Data to examine:
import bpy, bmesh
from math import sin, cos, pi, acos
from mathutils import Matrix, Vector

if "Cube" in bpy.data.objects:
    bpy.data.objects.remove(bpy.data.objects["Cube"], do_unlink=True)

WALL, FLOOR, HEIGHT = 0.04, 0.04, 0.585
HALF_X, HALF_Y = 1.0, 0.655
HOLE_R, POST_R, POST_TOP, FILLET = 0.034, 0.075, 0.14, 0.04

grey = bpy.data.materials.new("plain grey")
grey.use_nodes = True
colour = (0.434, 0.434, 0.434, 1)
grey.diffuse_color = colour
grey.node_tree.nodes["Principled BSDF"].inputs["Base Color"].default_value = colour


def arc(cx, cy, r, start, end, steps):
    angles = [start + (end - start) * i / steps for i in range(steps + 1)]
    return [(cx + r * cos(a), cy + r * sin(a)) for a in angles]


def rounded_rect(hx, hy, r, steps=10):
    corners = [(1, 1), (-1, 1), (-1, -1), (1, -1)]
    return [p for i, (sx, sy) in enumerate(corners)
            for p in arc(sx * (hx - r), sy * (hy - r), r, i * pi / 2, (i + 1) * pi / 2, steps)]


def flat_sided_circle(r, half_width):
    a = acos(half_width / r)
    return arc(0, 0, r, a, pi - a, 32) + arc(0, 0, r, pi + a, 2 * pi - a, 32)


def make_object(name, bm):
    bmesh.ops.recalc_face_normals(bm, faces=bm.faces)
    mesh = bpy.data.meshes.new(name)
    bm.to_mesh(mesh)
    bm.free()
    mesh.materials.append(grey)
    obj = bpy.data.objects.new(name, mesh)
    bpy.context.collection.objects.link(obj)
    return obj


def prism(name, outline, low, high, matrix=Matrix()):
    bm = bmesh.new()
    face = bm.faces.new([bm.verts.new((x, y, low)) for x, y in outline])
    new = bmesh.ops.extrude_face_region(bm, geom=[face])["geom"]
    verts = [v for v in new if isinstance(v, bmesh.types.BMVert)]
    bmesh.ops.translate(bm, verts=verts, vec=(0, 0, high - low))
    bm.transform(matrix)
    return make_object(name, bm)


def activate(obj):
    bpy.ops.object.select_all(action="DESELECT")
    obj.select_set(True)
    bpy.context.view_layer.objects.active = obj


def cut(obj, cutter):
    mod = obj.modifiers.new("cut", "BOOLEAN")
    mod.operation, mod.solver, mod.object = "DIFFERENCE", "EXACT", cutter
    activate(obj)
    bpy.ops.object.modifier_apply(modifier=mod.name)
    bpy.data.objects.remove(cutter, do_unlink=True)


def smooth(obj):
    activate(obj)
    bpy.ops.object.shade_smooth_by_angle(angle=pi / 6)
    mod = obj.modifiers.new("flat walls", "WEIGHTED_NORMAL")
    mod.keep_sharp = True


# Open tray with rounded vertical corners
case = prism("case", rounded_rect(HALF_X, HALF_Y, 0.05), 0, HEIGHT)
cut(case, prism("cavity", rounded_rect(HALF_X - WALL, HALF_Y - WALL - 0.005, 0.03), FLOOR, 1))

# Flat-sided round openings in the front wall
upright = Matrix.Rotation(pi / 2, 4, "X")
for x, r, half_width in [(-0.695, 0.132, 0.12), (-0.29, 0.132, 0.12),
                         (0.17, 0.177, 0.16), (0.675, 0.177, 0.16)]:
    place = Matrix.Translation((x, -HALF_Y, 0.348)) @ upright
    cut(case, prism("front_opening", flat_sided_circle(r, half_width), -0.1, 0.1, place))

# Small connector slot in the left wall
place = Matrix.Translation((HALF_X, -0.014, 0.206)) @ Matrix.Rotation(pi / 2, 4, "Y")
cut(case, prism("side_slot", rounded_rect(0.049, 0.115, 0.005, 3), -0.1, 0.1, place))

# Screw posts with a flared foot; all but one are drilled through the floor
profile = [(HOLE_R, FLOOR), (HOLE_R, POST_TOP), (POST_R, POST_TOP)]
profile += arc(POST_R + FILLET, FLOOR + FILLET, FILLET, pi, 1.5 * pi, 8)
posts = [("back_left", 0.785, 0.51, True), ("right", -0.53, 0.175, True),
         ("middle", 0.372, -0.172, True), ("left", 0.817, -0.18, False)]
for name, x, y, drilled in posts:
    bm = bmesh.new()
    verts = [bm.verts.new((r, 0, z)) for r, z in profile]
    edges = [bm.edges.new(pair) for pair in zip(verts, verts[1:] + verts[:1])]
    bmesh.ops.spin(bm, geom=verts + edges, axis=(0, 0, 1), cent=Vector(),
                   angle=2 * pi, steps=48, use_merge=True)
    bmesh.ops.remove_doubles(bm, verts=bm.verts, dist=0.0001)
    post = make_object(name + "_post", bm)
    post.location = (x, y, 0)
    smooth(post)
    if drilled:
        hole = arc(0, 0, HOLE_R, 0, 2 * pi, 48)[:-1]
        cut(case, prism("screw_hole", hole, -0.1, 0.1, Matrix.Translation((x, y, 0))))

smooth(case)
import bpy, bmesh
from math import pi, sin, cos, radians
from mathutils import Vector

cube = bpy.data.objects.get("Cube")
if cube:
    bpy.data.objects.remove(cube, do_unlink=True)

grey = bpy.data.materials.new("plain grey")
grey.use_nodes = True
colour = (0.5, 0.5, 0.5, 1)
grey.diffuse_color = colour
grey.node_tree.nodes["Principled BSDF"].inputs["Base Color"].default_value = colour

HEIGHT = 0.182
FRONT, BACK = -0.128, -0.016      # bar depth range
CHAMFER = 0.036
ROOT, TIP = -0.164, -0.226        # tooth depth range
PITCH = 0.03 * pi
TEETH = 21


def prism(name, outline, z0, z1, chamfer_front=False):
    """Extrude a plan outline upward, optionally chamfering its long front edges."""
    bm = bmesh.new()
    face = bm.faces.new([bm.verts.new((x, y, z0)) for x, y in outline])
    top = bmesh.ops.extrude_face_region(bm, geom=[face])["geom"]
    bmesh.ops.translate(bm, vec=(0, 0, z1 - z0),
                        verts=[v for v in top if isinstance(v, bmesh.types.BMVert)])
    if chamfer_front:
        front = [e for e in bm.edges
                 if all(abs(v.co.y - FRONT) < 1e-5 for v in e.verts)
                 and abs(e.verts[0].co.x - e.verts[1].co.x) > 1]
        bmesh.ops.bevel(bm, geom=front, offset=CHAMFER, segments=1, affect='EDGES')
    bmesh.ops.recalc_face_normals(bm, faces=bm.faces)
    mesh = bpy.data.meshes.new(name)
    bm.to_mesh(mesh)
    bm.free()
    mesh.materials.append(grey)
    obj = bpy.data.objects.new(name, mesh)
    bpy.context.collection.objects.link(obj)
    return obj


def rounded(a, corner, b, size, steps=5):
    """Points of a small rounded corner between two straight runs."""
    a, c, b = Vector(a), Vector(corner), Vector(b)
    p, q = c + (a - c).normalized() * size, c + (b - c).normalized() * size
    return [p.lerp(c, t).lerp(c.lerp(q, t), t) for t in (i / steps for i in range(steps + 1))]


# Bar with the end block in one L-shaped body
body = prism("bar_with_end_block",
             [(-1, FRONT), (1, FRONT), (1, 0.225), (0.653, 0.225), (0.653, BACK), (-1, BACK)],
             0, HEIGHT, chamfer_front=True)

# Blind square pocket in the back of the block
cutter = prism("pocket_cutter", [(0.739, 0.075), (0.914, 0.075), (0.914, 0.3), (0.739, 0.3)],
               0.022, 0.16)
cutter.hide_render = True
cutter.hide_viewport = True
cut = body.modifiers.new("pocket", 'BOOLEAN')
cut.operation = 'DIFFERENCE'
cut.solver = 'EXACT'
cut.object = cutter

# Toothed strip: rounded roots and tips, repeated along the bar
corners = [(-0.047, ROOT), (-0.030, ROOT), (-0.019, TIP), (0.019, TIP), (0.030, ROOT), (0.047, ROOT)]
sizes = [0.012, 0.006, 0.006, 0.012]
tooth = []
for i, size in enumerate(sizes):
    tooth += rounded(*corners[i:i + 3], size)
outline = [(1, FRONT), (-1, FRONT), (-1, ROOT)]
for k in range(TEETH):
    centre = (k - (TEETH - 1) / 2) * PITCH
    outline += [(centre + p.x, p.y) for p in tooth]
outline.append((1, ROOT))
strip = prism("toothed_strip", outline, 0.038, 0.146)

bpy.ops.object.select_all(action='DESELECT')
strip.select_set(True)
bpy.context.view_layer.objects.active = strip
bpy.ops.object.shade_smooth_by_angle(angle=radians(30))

What you have to do:
For this exercise, find all lines in the records containing the word "FILLET" and copy them.

Response to the exercise:
HOLE_R, POST_R, POST_TOP, FILLET = 0.034, 0.075, 0.14, 0.04
profile += arc(POST_R + FILLET, FLOOR + FILLET, FILLET, pi, 1.5 * pi, 8)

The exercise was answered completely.